WORK TASK | Find and copy each line of the data that includes "inset".

Stored data entries:
++++

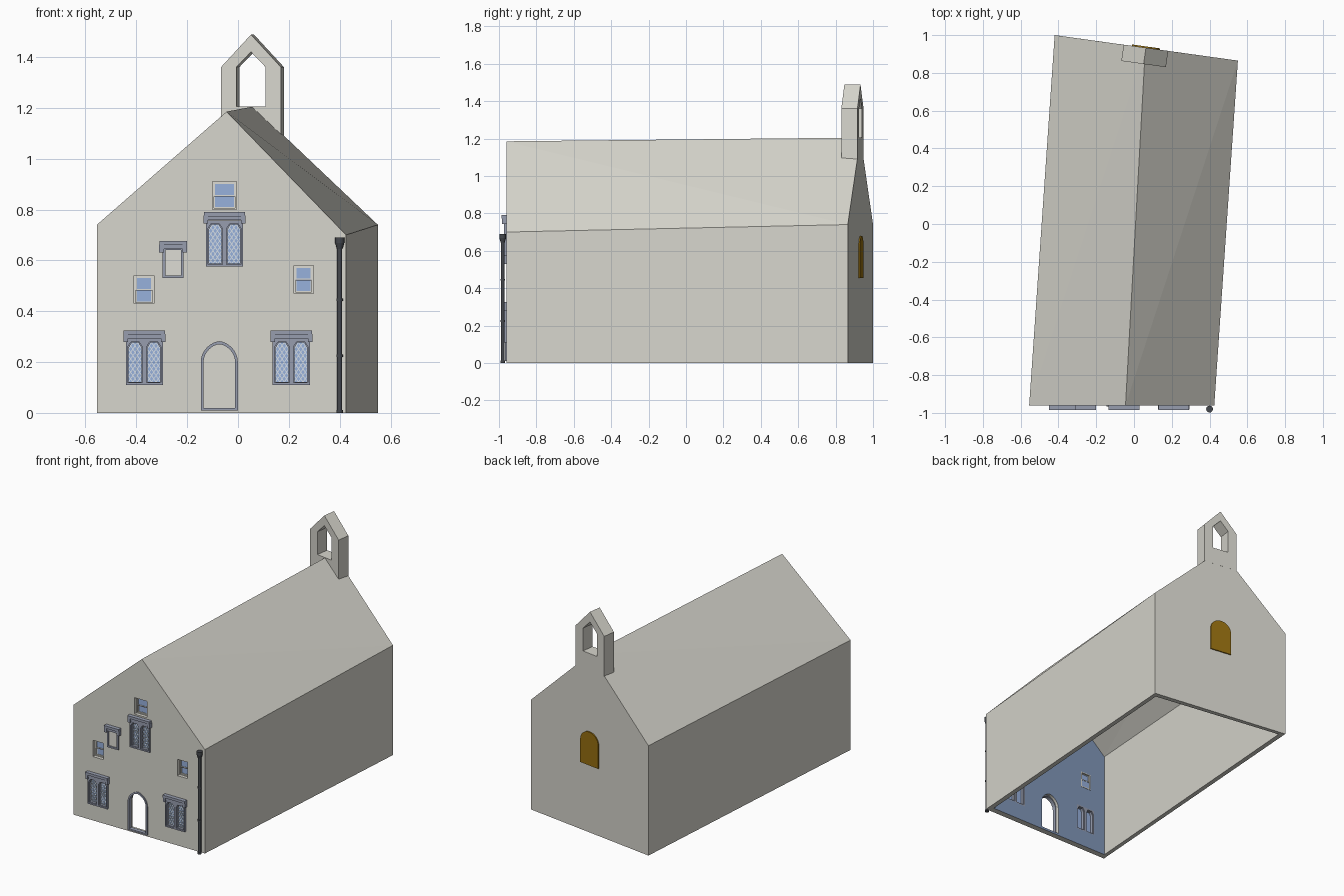
import bpy, bmesh, math
from mathutils import Matrix

cube = bpy.data.objects.get("Cube")
if cube:
    bpy.data.objects.remove(cube, do_unlink=True)


def material(name, r, g, b):
    m = bpy.data.materials.new(name)
    m.use_nodes = True
    m.diffuse_color = (r, g, b, 1)
    m.node_tree.nodes["Principled BSDF"].inputs["Base Color"].default_value = (r, g, b, 1)
    return m


RENDER = material("pale render", 0.68, 0.67, 0.61)
INSIDE = material("blue interior paint", 0.22, 0.31, 0.49)
GLASS = material("blue glass", 0.31, 0.44, 0.72)
STONE = material("blue grey stone", 0.31, 0.34, 0.43)
CREAM = material("cream paint", 0.73, 0.72, 0.66)
LEAD = material("pale lattice", 0.66, 0.73, 0.80)
IRON = material("dark iron", 0.06, 0.065, 0.075)
AMBER = material("amber glass", 0.31, 0.16, 0.005)


# ---- helpers -------------------------------------------------------------
def loft(bm, a, b):
    """Closed solid between two matching outlines."""
    va, vb = [bm.verts.new(p) for p in a], [bm.verts.new(p) for p in b]
    n = len(a)
    bm.faces.new(va)
    bm.faces.new(vb[::-1])
    for i in range(n):
        j = (i + 1) % n
        bm.faces.new((va[i], vb[i], vb[j], va[j]))


def prism(bm, pts, y0, y1):
    loft(bm, [(x, y0, z) for x, z in pts], [(x, y1, z) for x, z in pts])


def ring(bm, outer, inner, y0, y1):
    """Flat frame with an opening, from two matching outlines."""
    rows = [[bm.verts.new((x, y, z)) for x, z in pts]
            for pts, y in ((outer, y0), (outer, y1), (inner, y1), (inner, y0))]
    n = len(outer)
    for k in range(4):
        p, q = rows[k], rows[(k + 1) % 4]
        for i in range(n):
            j = (i + 1) % n
            bm.faces.new((p[i], p[j], q[j], q[i]))


def finish(bm, name, mat, matrix=None):
    bmesh.ops.recalc_face_normals(bm, faces=bm.faces)
    me = bpy.data.meshes.new(name)
    bm.to_mesh(me)
    bm.free()
    ob = bpy.data.objects.new(name, me)
    bpy.context.collection.objects.link(ob)
    if mat:
        me.materials.append(mat)
    if matrix:
        ob.matrix_world = matrix
    return ob


def rect(cx, hw, z0, z1):
    return [(cx - hw, z0), (cx + hw, z0), (cx + hw, z1), (cx - hw, z1)]


def arch(cx, hw, z0, spring, top, power, steps=16):
    pts = [(cx - hw, z0), (cx + hw, z0)]
    for i in range(steps + 1):
        a = math.pi * i / steps
        c = math.cos(a)
        pts.append((cx + hw * math.copysign(abs(c) ** power, c),
                    spring + (top - spring) * math.sin(a)))
    return pts


def cut(ob, cutter):
    cutter.hide_render = True
    mod = ob.modifiers.new("cut", "BOOLEAN")
    mod.operation, mod.solver, mod.object = "DIFFERENCE", "EXACT", cutter
    bpy.context.view_layer.objects.active = ob
    bpy.ops.object.modifier_apply(modifier=mod.name)
    bpy.data.objects.remove(cutter, do_unlink=True)


# ---- hollow skewed house, open underneath ---------------------------------
FRONT = -0.96
front = [(-.555, FRONT, 0), (-.555, FRONT, .74), (-.045, FRONT, 1.185),
         (.425, FRONT, .70), (.425, FRONT, 0)]
back = [(-.42, 1, 0), (-.42, 1, .74), (.06, .933, 1.205),
        (.55, .865, .74), (.55, .865, 0)]


def inset(section, dy):
    dx, dz = (.03, .03, 0, -.03, -.03), (-.1, -.02, -.04, -.02, -.1)
    return [(x + a, y + dy, z + b) for (x, y, z), a, b in zip(section, dx, dz)]


def solid(name, a, b, mat):
    bm = bmesh.new()
    loft(bm, a, b)
    bmesh.ops.triangulate(bm, faces=[f for f in bm.faces if len(f.verts) == 4])
    return finish(bm, name, mat)


house = solid("house_shell", front, back, RENDER)
cut(house, solid("room_cutter", inset(front, .04), inset(back, -.03), None))

# Openings: (centre, half width, bottom, top)
lattice_windows = {"lower_right": (-.368, .0735, .11, .292),
                   "lower_left": (.21, .0735, .11, .292),
                   "upper": (-.053, .0735, .575, .757)}
sash_windows = {"right": (-.37, .039, .43, .54),
                "left": (.258, .038, .47, .58),
                "attic": (-.053, .048, .80, .91)}
DOOR = (-.0735, .073, .01, .2, .282)

holes = bmesh.new()
for cx, hw, z0, z1 in lattice_windows.values():
    prism(holes, rect(cx, hw - .004, z0 + .004, z1 - .004), -1.1, -.85)
for w in sash_windows.values():
    prism(holes, rect(*w), -1.1, -.85)
prism(holes, arch(DOOR[0], DOOR[1] - .005, .015, .2, .277, 1.2), -1.1, -.85)
cut(house, finish(holes, "opening_cutter", None))

# Painted inner face of the front wall
house.data.materials.append(INSIDE)
for f in house.data.polygons:
    if f.normal.y > .9 and f.center.y < -.8:
        f.material_index = 1


# ---- front windows, hoods and door ----------------------------------------
def hood(name, cx, hw, top):
    bm = bmesh.new()
    prism(bm, rect(cx, hw, top - .017, top), -.986, FRONT + .01)
    prism(bm, rect(cx, hw - .006, top - .032, top - .017), -.979, FRONT + .01)
    for s in (-1, 1):
        prism(bm, rect(cx + s * (hw - .008), .009, top - .046, top - .014), -.983, FRONT + .01)
    finish(bm, name + "_hood", STONE)


def light_outline(cx, a, z0, z1, drop):
    xs = (-1, 1, 1, .55, -.55, -1)
    zs = (z0, z0, z1 - drop, z1, z1, z1 - drop)
    return [(cx + a * x, z) for x, z in zip(xs, zs)]


def lattice_window(name, cx, hw, z0, z1):
    frame, glass, bars = bmesh.new(), bmesh.new(), bmesh.new()
    half, lo, hi = hw / 2, z0 + .012, z1 - .016
    for c in (cx - half, cx + half):
        inner = light_outline(c, .029, lo - .003, hi + .003, .02)
        ring(frame, light_outline(c, half, z0, z1, 0), inner, -.973, -.92)
        ring(frame, inner, light_outline(c, .025, lo, hi, .02), -.966, -.925)
        prism(glass, rect(c, .028, lo, hi), -.948, -.944)
        # Crossed diagonal glazing bars, clipped to the light
        rise, w = .08, .027
        for k in range(10):
            base = lo - rise + k * .026
            t0 = max(0, (lo - base) / rise)
            t1 = min(1, (hi - base) / rise)
            if t1 - t0 < .05:
                continue
            for s in (-1, 1):
                p = [(c + s * w * (2 * t - 1), base + rise * t) for t in (t0, t1)]
                d = .0022
                prism(bars, [(p[0][0] - d, p[0][1]), (p[0][0] + d, p[0][1]),
                             (p[1][0] + d, p[1][1]), (p[1][0] - d, p[1][1])],
                      -.951, -.947)
    finish(frame, name + "_window_frame", STONE)
    finish(glass, name + "_window_glass", GLASS)
    finish(bars, name + "_window_lattice", LEAD)
    hood(name + "_window", cx, hw + .008, z1 + .033)


def sash_window(name, cx, hw, z0, z1):
    frame, glass = bmesh.new(), bmesh.new()
    mid = (z0 + z1) / 2
    ring(frame, rect(cx, hw, z0, z1), rect(cx, hw - .006, z0 + .005, z1 - .006), -.938, -.918)
    for lo, hi, y in ((mid - .003, z1 - .004, -.936), (z0 + .003, mid + .004, -.929)):
        ring(frame, rect(cx, hw - .004, lo, hi), rect(cx, hw - .011, lo + .006, hi - .006), y, y + .008)
        prism(glass, rect(cx, hw - .008, lo + .003, hi - .003), y + .003, y + .006)
    finish(frame, name + "_sash_frame", CREAM)
    finish(glass, name + "_sash_glass", GLASS)
    rail = bmesh.new()
    prism(rail, rect(cx, hw - .005, mid - .004, mid - .001), -.937, -.93)
    finish(rail, name + "_sash_rail", STONE)


for key, w in lattice_windows.items():
    lattice_window(key, *w)
for key, w in sash_windows.items():
    sash_window(key, *w)

bm = bmesh.new()
ring(bm, rect(-.255, .041, .53, .645), rect(-.255, .031, .54, .64), -.973, -.95)
finish(bm, "plaque_frame", STONE)
bm = bmesh.new()
prism(bm, rect(-.255, .034, .535, .642), -.964, -.95)
finish(bm, "plaque_panel", CREAM)
hood("plaque", -.255, .054, .677)

bm = bmesh.new()
ring(bm, arch(*DOOR, 1.2), arch(DOOR[0], DOOR[1] - .011, .02, .2, .27, 1.2), -.967, -.94)
finish(bm, "door_surround", STONE)

# ---- drainpipe with hopper and collars ------------------------------------
bm = bmesh.new()
for r0, r1, z0, z1 in ((.010, .010, 0, .66), (.011, .018, .645, .668), (.018, .018, .668, .69),
                       (.013, .013, 0, .012), (.0125, .0125, .22, .23), (.0125, .0125, .44, .45)):
    bmesh.ops.create_cone(bm, cap_ends=True, segments=20, radius1=r0, radius2=r1, depth=z1 - z0,
                          matrix=Matrix.Translation((.4, -.98, (z0 + z1) / 2)))
pipe = finish(bm, "drainpipe", IRON)
bpy.ops.object.select_all(action="DESELECT")
pipe.select_set(True)
bpy.context.view_layer.objects.active = pipe
bpy.ops.object.shade_smooth_by_angle()

# ---- bell gable and arched window on the angled back wall ------------------
back_wall = Matrix.Translation((.063, .933, 0)) @ Matrix.Rotation(math.atan2(-.135, .97), 4, "Z")


def gable(hw, z0, shoulder, top):
    return [(-hw, z0), (hw, z0), (hw, shoulder), (0, top), (-hw, shoulder)]


bm = bmesh.new()
ring(bm, gable(.119, 1.09, 1.36, 1.488), gable(.058, 1.206, 1.36, 1.42), -.087, 0)
finish(bm, "bell_gable", RENDER, back_wall)

bm = bmesh.new()
prism(bm, arch(0, .075, .455, .61, .68, 1), -.036, .007)
finish(bm, "back_window", AMBER, back_wall)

++++

SOLUTION TO THIS EXERCISE |
def inset(section, dy):
cut(house, solid("room_cutter", inset(front, .04), inset(back, -.03), None))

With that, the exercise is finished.